### Work to complete
In the answer, give the entries below exactly, from the first line through the line with "z1 - z0, 1)))", with every picture omitted.

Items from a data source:
☆ ☆ ☆ ☆ ☆

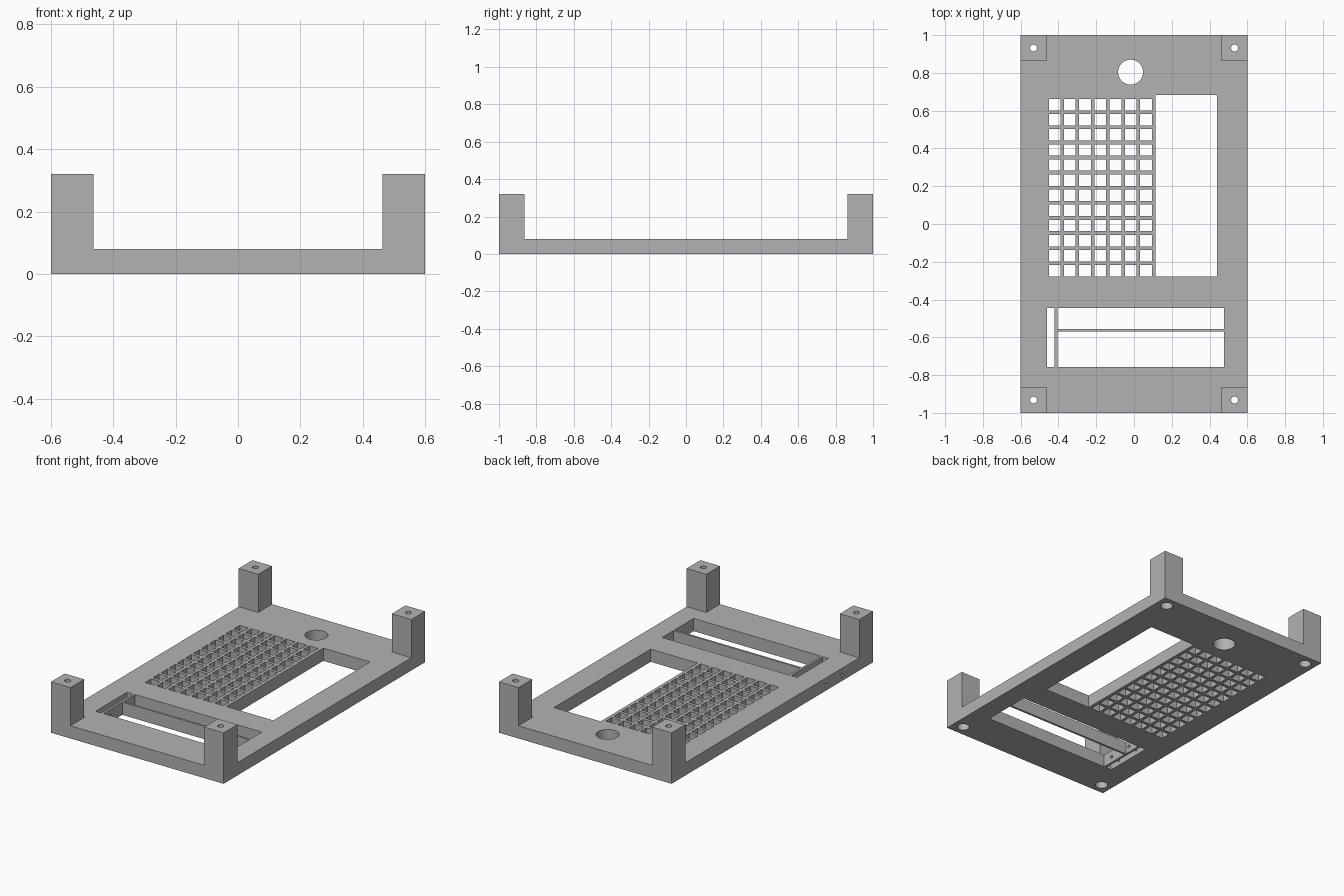
import bpy, math
from mathutils import Matrix

if "Cube" in bpy.data.objects:
    bpy.data.objects.remove(bpy.data.objects["Cube"])

grey = bpy.data.materials.new("light_grey")
grey.diffuse_color = (0.45, 0.45, 0.45, 1)
grey.use_nodes = True
grey.node_tree.nodes["Principled BSDF"].inputs["Base Color"].default_value = grey.diffuse_color


def box(name, x0, x1, y0, y1, z0, z1):
    bpy.ops.mesh.primitive_cube_add(size=1)
    o = bpy.context.object
    o.name = name
    o.data.transform(Matrix.Translation(((x0 + x1) / 2, (y0 + y1) / 2, (z0 + z1) / 2))
                     @ Matrix.Diagonal((x1 - x0, y1 - y0, z1 - z0, 1)))
    return o


def cylinder(name, r, depth, loc, rot=(0, 0, 0), sides=32):
    bpy.ops.mesh.primitive_cylinder_add(vertices=sides, radius=r, depth=depth,
                                        location=loc, rotation=rot)
    o = bpy.context.object
    o.name = name
    return o


def combine(target, parts, operation):
    """Join parts that do not touch each other, then apply one boolean."""
    bpy.ops.object.select_all(action='DESELECT')
    for p in parts:
        p.select_set(True)
    tool = parts[0]
    bpy.context.view_layer.objects.active = tool
    if len(parts) > 1:
        bpy.ops.object.join()
    mod = target.modifiers.new("bool", 'BOOLEAN')
    mod.operation, mod.solver, mod.object = operation, 'EXACT', tool
    bpy.context.view_layer.objects.active = target
    bpy.ops.object.modifier_apply(modifier=mod.name)
    bpy.data.objects.remove(tool)


W, L, T, H, P = 0.6, 1.0, 0.08, 0.32, 0.136
corners = [(sx, sy) for sx in (-1, 1) for sy in (-1, 1)]

# Base plate with four corner posts
panel = box("panel", -W, W, -L, L, 0, T)
posts = []
for sx, sy in corners:
    xs = sorted((sx * W, sx * (W - P)))
    ys = sorted((sy * L, sy * (L - P)))
    posts.append(box("post", *xs, *ys, 0, H))
combine(panel, posts, 'UNION')

# Screen window, round hole and the slot split by two thin bars
cuts = [
    box("window", 0.115, 0.44, -0.278, 0.683, -0.1, 0.2),
    box("slot_end", -0.46, -0.42, -0.757, -0.444, -0.1, 0.2),
    box("slot_back", -0.405, 0.477, -0.557, -0.444, -0.1, 0.2),
    box("slot_front", -0.405, 0.477, -0.757, -0.57, -0.1, 0.2),
    cylinder("round_hole", 0.066, 0.4, (-0.018, 0.804, 0.04), sides=48),
]
# Vent grid
for i in range(7):
    for j in range(12):
        x, y = -0.451 + 0.0805 * i, -0.278 + 0.08 * j
        cuts.append(box("vent", x, x + 0.062, y, y + 0.06, -0.1, 0.2))
combine(panel, cuts, 'DIFFERENCE')

# Screw holes through the posts, with wider bores from below
px, py = W - P / 2, L - P / 2
combine(panel, [cylinder("bore", 0.036, 0.4, (sx * px, sy * py, 0.0)) for sx, sy in corners],
        'DIFFERENCE')
combine(panel, [cylinder("screw_hole", 0.018, 0.6, (sx * px, sy * py, 0.2)) for sx, sy in corners],
        'DIFFERENCE')

# Small pin holes through the left side and the thin end bar
combine(panel, [cylinder("pin_hole", 0.01, 0.3, (-0.51, y, 0.037), (0, math.pi / 2, 0), 16)
                for y in (-0.53, -0.69)], 'DIFFERENCE')

panel.data.materials.clear()
panel.data.materials.append(grey)
for f in panel.data.polygons:
    f.material_index = 0
bpy.ops.object.select_all(action='DESELECT')
panel.select_set(True)
bpy.context.view_layer.objects.active = panel
bpy.ops.object.shade_smooth_by_angle(angle=math.radians(30))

☆ ☆ ☆ ☆ ☆

### Finished task
import bpy, math
from mathutils import Matrix

if "Cube" in bpy.data.objects:
    bpy.data.objects.remove(bpy.data.objects["Cube"])

grey = bpy.data.materials.new("light_grey")
grey.diffuse_color = (0.45, 0.45, 0.45, 1)
grey.use_nodes = True
grey.node_tree.nodes["Principled BSDF"].inputs["Base Color"].default_value = grey.diffuse_color


def box(name, x0, x1, y0, y1, z0, z1):
    bpy.ops.mesh.primitive_cube_add(size=1)
    o = bpy.context.object
    o.name = name
    o.data.transform(Matrix.Translation(((x0 + x1) / 2, (y0 + y1) / 2, (z0 + z1) / 2))
                     @ Matrix.Diagonal((x1 - x0, y1 - y0, z1 - z0, 1)))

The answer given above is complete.